On Sunday, November 13th, a bomb exploded on a busy pedestrian route in the heart of Istanbul, killing at least six people and wounding at least 81 others. The explosion occurred on Istiklal Street in Beyoglu Square, in the center of the biggest city in Turkey. An arrest has been made about an explosion. As Turkey’s tourism economy attempts to recover from the pandemic, the event has been labeled a terrorist act, shattering the country’s feeling of peace.
“We consider it to be a terrorist act as a result of an attacker, whom we consider to be a woman, detonating the bomb,” Turkish Vice President Fuat Oktay told reporters Sunday.
Suleyman Soylu, the Turkish interior minister, said that Kurdish rebels from the Kurdistan Worker’s Party (PKK) and the Democratic Union Party (PYD) were most likely behind the fatal alleged bombing.
The Explosion Prompted A Deluge Of Condolences From Across The Globe:
The French president, Emmanuel Macron, sympathized with the Turkish people after his nation experienced a horrific terrorist assault precisely seven years before.
“On this day so symbolic for our Nation, while we think of the victims who fell on November 13, 2015, the Turkish people are struck by an attack in their heart, Istanbul,” Macron tweeted Sunday. “To the Turks: we share your pain. We stand with you in the fight against terrorism.”
The United States “strongly condemns the act of violence that took place today in Istanbul,” White House Press Secretary Karine Jean-Pierre said Sunday. “Our thoughts are with those who were injured and our deepest condolences go to those who lost loved ones.”

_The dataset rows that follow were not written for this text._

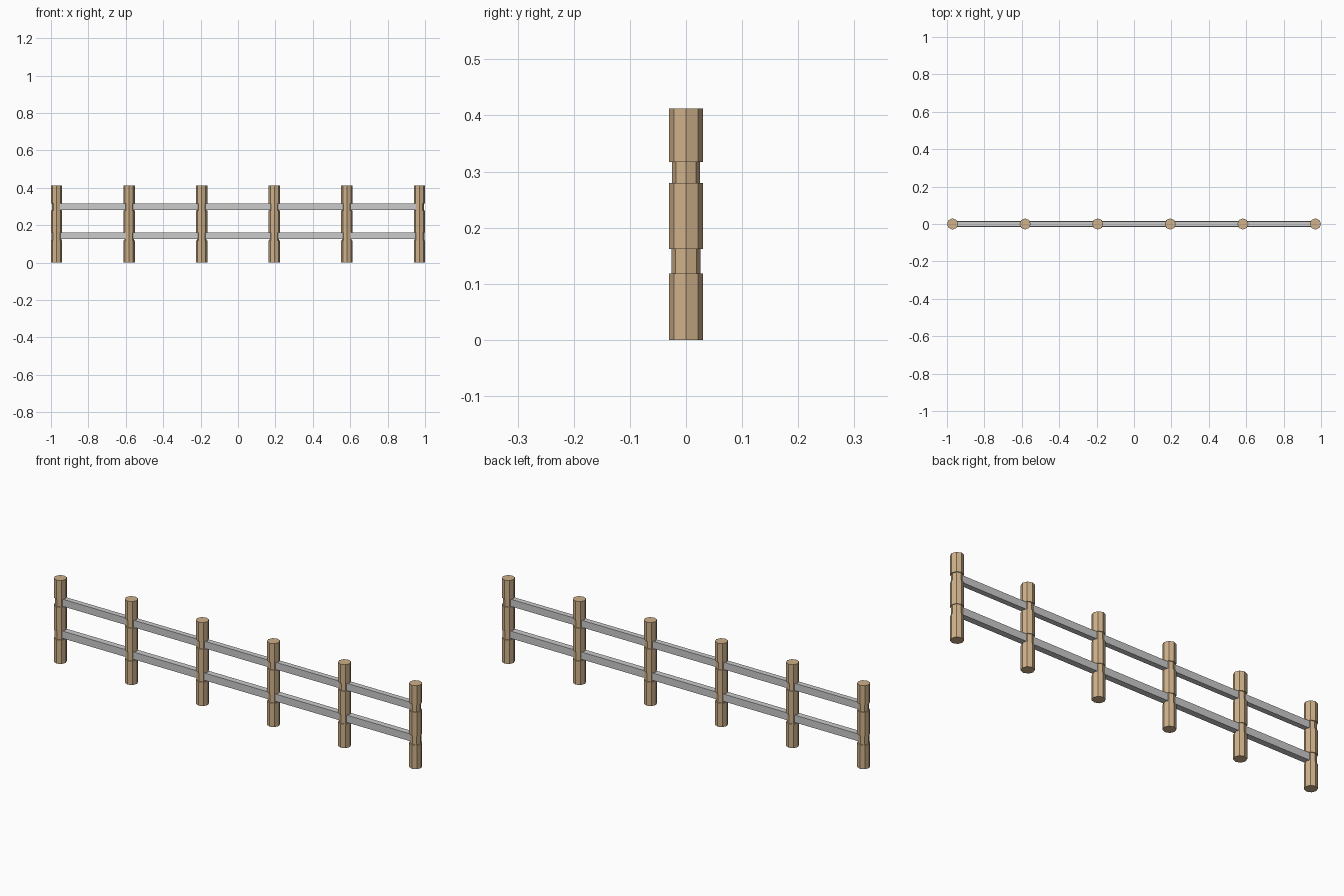
import bpy, bmesh, math

if "Cube" in bpy.data.objects:
    bpy.data.objects.remove(bpy.data.objects["Cube"])


def material(name, colour):
    m = bpy.data.materials.new(name)
    m.diffuse_color = (*colour, 1)
    m.use_nodes = True
    m.node_tree.nodes["Principled BSDF"].inputs["Base Color"].default_value = m.diffuse_color
    return m


wood = material("tan wood", (0.62, 0.44, 0.255))
metal = material("light grey", (0.60, 0.60, 0.60))


def loft(name, rings, mat):
    """Bridge a stack of equal-sized point rings and cap both ends."""
    bm = bmesh.new()
    loops = [[bm.verts.new(p) for p in ring] for ring in rings]
    n = len(loops[0])
    for a, b in zip(loops, loops[1:]):
        for i in range(n):
            j = (i + 1) % n
            bm.faces.new((a[i], a[j], b[j], b[i]))
    bm.faces.new(loops[0][::-1])
    bm.faces.new(loops[-1])
    bmesh.ops.recalc_face_normals(bm, faces=bm.faces[:])
    me = bpy.data.meshes.new(name)
    bm.to_mesh(me)
    bm.free()
    me.materials.append(mat)
    ob = bpy.data.objects.new(name, me)
    bpy.context.collection.objects.link(ob)
    return ob


# Octagonal posts with two grooves where the rails pass
R, SIDES = 0.03, 8
PROFILE = [(R, 0), (R, 0.118), (0.026, 0.118), (0.026, 0.162), (R, 0.162),
           (R, 0.28), (0.025, 0.28), (0.025, 0.317), (R, 0.317), (R, 0.412)]
for k in range(6):
    x = -0.97 + k * 0.388
    loft(f"fence_post_{k + 1}",
         [[(x + r * math.cos(math.tau * i / SIDES),
            r * math.sin(math.tau * i / SIDES), z) for i in range(SIDES)]
          for r, z in PROFILE], wood)

# Straight rails running through the posts
for name, z0, z1, w in (("lower_rail", 0.125, 0.161, 0.015),
                        ("upper_rail", 0.282, 0.317, 0.013)):
    loft(name, [[(x, -w, z0), (x, w, z0), (x, w, z1), (x, -w, z1)]
                for x in (-0.97, 0.97)], metal)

Ukrainian President Volodymyr Zelensky tweeted his “deep sadness” at the news of the blast. “I offer my condolences to the families of those who lost their lives and wish a speedy recovery to the injured,” Zelensky said. “The pain of the friendly Turkish people is our pain.”